Stay a while and listen…
Unsurprisingly, Diablo IV is online only and features a semi-open world. That said, you can tackle the game completely solo if you wish, following the main story, getting lost inside content and grinding for gear or anything in between. Bungie’s Destiny series is a good point of reference here.
I sense a soul in search of answers
Diablo IV‘s narrative focus is on Lilith and Inarius, a demon and angel whose tryst created the world of Sanctuary. In Act I (the only Act featured in the beta), you’re tasked with pursuing Lilith across the game world. The characters you encounter along the way are heavily reminiscent of the casts of previous Diablo games. With the exception of the shared world component, there’s little new here. Indeed, so far Diablo IV‘s key plot beats are something of a rerun of II and III in particular.
Diablo IV distances itself from the bright, colourful World of Warcraft-inspired look of its direct predecessor. Recalling Bluepoint’s stellar work on the Demon’s Souls remake, each frame is absolutely saturated with detail. In fact, it can look a little too busy at times. Still, based on the beta, we have no qualms whatsoever regarding performance (on Xbox Series X, at least) as the the game sticks doggedly to its 60fps target.
The sanctity of this place has been fouled…
This time around, Blizzard is striving for a darker, more serious tone. Diablo IV features an interesting aesthetic palette where most other colours are muted, but bloody, dark crimson is front and center. This applies both to the UI and game world, the latter of which is positively awash with viscera and vein claret. There’s a clear and concerted effort to bring horror, violence and occult themes back into the Diablo fold, and blood is spilt at every opportunity.
The Druid, Rogue, Wizard, Barbarian and Necromancer all return from previous Diablo titles and play very differently. Diablo II-style skill allow you to purchase abilities from a sizable skill tree. In the beta, respeccing was available at will for a nominal fee.
Diablo IV‘s character customization is a massive step up for the series, with a myriad of hair, tattoo and jewelry options available. Your avatar now features in story scenes. So, you’re no longer stuck surveying them from an isometric viewpoint where such things would go unnoticed.
Too much pain, not enough profit
Healing potions return but are restricted to a set number of charges. You can recharge these in town and charges are also dropped by slain enemies. When fighting more difficult foes, you’ll find yourself doing almost Doom Eternal type resource management, switching focus on fodder enemies to replenish your potion charges. As you go through the game, it is possible to upgrade your potions at the Alchemist. There’s also a dodge move, returning from the console iterations of Diablo III.

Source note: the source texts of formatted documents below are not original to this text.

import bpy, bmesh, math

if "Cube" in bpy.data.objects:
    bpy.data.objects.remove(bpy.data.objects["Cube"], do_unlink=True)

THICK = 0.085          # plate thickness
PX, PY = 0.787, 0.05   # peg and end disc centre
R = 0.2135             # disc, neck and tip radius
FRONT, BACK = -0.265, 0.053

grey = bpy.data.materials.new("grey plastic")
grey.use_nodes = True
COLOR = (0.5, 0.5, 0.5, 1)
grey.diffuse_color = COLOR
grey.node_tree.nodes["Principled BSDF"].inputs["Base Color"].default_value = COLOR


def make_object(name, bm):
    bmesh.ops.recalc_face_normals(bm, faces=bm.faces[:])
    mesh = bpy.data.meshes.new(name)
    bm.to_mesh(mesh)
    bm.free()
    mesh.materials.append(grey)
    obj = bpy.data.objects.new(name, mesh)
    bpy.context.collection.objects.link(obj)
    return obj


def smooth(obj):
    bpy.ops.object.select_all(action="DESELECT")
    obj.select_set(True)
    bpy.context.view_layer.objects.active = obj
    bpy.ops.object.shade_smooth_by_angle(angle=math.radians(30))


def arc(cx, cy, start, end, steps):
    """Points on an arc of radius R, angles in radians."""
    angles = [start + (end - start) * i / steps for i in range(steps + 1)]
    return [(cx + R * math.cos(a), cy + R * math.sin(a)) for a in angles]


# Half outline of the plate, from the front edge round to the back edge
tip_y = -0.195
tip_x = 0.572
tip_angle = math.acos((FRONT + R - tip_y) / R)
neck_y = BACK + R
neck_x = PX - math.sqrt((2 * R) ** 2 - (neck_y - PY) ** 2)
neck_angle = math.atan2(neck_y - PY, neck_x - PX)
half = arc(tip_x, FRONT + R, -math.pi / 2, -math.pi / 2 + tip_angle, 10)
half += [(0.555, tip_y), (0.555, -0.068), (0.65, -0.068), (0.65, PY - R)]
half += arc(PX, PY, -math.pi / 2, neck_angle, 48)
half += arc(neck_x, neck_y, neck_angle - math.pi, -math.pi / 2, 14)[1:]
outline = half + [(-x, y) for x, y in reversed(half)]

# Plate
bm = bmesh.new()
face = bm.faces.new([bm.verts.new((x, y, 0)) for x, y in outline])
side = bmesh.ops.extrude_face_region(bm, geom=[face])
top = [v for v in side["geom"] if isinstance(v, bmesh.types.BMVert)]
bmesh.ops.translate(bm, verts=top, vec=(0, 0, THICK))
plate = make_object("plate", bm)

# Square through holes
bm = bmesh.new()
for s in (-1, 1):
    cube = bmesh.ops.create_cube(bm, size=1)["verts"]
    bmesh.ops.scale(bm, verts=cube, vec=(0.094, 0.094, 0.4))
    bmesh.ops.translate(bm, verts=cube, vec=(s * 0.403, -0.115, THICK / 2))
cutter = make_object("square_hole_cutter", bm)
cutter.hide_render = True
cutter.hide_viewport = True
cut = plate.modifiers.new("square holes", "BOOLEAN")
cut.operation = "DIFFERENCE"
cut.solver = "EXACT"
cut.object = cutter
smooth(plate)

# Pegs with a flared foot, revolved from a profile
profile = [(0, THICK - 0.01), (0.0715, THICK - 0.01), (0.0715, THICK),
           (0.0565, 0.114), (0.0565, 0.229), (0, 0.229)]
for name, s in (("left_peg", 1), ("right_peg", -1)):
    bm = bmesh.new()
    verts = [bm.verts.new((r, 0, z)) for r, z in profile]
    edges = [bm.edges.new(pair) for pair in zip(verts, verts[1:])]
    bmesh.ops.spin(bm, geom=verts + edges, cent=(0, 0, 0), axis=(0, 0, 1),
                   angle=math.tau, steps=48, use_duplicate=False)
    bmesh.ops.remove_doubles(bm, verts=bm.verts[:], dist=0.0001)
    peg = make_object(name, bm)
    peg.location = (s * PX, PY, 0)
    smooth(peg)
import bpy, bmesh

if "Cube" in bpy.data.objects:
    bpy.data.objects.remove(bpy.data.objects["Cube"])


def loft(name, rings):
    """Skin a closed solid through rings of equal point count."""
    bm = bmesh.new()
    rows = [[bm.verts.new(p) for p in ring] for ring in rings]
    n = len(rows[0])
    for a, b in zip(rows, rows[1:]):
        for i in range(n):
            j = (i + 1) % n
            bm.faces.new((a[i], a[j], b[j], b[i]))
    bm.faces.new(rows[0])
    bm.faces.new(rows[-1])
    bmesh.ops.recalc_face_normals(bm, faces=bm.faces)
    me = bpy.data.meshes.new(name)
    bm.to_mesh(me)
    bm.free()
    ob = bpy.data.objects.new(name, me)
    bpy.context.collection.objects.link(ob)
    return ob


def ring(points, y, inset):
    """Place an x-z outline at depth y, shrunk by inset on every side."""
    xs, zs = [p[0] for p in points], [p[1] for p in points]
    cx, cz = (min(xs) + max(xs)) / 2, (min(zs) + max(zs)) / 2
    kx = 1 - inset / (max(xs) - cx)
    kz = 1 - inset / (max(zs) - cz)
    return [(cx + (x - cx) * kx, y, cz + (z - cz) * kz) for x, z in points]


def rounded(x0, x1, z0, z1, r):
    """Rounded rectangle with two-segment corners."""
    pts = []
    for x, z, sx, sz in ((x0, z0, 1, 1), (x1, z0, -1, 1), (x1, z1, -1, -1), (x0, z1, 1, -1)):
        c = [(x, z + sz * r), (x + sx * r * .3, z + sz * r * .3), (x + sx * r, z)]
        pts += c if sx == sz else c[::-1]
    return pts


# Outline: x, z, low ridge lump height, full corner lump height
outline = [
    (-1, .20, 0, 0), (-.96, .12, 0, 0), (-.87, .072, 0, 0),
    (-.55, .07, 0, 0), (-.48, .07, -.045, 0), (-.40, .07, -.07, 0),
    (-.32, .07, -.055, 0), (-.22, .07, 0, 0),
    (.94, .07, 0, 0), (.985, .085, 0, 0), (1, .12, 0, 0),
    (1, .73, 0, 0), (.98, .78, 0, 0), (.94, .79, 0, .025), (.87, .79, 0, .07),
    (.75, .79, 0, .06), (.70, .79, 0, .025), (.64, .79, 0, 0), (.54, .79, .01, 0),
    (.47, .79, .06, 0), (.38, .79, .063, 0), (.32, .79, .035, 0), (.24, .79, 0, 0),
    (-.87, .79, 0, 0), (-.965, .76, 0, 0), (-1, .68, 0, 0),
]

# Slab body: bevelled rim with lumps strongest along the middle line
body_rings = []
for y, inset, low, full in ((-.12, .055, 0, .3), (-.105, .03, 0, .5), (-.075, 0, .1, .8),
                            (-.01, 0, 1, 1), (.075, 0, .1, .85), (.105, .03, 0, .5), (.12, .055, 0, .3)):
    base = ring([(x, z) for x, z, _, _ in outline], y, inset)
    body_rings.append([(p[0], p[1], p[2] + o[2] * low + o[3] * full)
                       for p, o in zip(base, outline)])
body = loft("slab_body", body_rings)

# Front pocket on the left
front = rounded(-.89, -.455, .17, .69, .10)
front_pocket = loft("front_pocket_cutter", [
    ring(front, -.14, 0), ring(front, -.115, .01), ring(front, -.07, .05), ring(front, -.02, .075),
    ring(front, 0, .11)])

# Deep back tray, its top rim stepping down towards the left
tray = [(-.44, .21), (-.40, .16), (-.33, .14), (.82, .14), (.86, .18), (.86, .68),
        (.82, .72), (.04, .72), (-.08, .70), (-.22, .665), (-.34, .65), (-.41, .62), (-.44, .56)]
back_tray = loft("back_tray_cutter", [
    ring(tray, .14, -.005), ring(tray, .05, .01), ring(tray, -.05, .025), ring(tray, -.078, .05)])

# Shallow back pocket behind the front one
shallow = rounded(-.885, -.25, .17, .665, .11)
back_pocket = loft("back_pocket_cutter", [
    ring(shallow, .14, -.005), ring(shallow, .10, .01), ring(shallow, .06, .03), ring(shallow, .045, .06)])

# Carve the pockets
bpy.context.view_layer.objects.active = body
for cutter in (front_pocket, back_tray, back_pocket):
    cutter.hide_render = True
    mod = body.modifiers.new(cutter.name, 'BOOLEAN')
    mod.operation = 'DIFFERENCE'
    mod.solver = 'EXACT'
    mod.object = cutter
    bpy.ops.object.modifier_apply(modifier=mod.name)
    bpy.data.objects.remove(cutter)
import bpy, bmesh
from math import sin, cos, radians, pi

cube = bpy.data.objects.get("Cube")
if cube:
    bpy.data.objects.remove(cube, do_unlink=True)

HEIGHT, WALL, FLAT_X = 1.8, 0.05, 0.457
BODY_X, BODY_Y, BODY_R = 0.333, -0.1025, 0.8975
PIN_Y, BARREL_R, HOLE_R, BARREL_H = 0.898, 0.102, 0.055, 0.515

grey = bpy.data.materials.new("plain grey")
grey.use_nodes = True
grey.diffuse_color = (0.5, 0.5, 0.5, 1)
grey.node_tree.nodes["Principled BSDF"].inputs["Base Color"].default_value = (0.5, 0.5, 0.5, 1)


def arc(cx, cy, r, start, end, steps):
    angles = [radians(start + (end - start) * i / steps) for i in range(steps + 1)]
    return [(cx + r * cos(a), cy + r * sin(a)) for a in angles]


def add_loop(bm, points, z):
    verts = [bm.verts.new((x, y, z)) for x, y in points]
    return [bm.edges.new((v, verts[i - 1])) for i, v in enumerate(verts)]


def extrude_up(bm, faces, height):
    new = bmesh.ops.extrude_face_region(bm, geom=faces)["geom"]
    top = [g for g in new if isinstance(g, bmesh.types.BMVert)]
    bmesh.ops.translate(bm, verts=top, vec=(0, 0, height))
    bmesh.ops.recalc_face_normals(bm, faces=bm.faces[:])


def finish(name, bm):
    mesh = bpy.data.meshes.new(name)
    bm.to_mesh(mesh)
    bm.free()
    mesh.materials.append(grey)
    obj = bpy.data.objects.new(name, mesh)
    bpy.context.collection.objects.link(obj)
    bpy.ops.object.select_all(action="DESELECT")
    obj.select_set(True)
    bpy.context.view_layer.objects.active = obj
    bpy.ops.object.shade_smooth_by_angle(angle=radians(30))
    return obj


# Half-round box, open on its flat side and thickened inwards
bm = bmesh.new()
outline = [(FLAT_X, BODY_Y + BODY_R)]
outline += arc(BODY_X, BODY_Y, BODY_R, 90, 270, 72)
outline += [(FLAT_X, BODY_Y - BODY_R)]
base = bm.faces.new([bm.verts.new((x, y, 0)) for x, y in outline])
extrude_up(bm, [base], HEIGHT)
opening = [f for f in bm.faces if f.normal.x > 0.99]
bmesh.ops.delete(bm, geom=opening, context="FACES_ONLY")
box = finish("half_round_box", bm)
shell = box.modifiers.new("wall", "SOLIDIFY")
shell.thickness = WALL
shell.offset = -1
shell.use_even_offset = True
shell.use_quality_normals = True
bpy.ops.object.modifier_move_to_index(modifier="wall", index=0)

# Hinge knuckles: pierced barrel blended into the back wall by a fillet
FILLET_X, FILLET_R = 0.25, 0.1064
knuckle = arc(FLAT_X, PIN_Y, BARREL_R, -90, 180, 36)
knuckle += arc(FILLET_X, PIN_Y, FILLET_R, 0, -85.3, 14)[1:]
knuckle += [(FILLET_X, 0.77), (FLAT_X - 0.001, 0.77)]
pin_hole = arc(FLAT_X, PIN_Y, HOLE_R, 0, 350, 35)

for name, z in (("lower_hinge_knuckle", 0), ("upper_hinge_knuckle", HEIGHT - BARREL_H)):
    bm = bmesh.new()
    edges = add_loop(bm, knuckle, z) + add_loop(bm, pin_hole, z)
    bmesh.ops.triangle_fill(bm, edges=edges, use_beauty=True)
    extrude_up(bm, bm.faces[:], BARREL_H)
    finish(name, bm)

One cornerstone Diablo mechanic in particular has been streamlined significantly: none of your loot needs to be identified at all. This saves you the aggravation of having to arbitrarily waste time and resources doing so.
On the subject of difficulty, even on the lowest World Tier level, Diablo IV appears to be significant step up from Diablo III. Not all classes are created equal at the time of writing, but fire and forget this ain’t. Expect to die repeatedly going into high level areas unprepared.
Diablo IV beta final thoughts
I enjoyed my time with the Diablo IV beta. The map size is impressive, and the core combat is as weighty ever. Blizzard is clearly taking heavy inspiration from Diablo II in terms of look and feel. I just hope that Diablo IV is able to forge its own identity when it releases later this summer.
Diablo IV launches on June 6th, 2023, for PC, PS4, PS5, Xbox One and Xbox Series Consoles.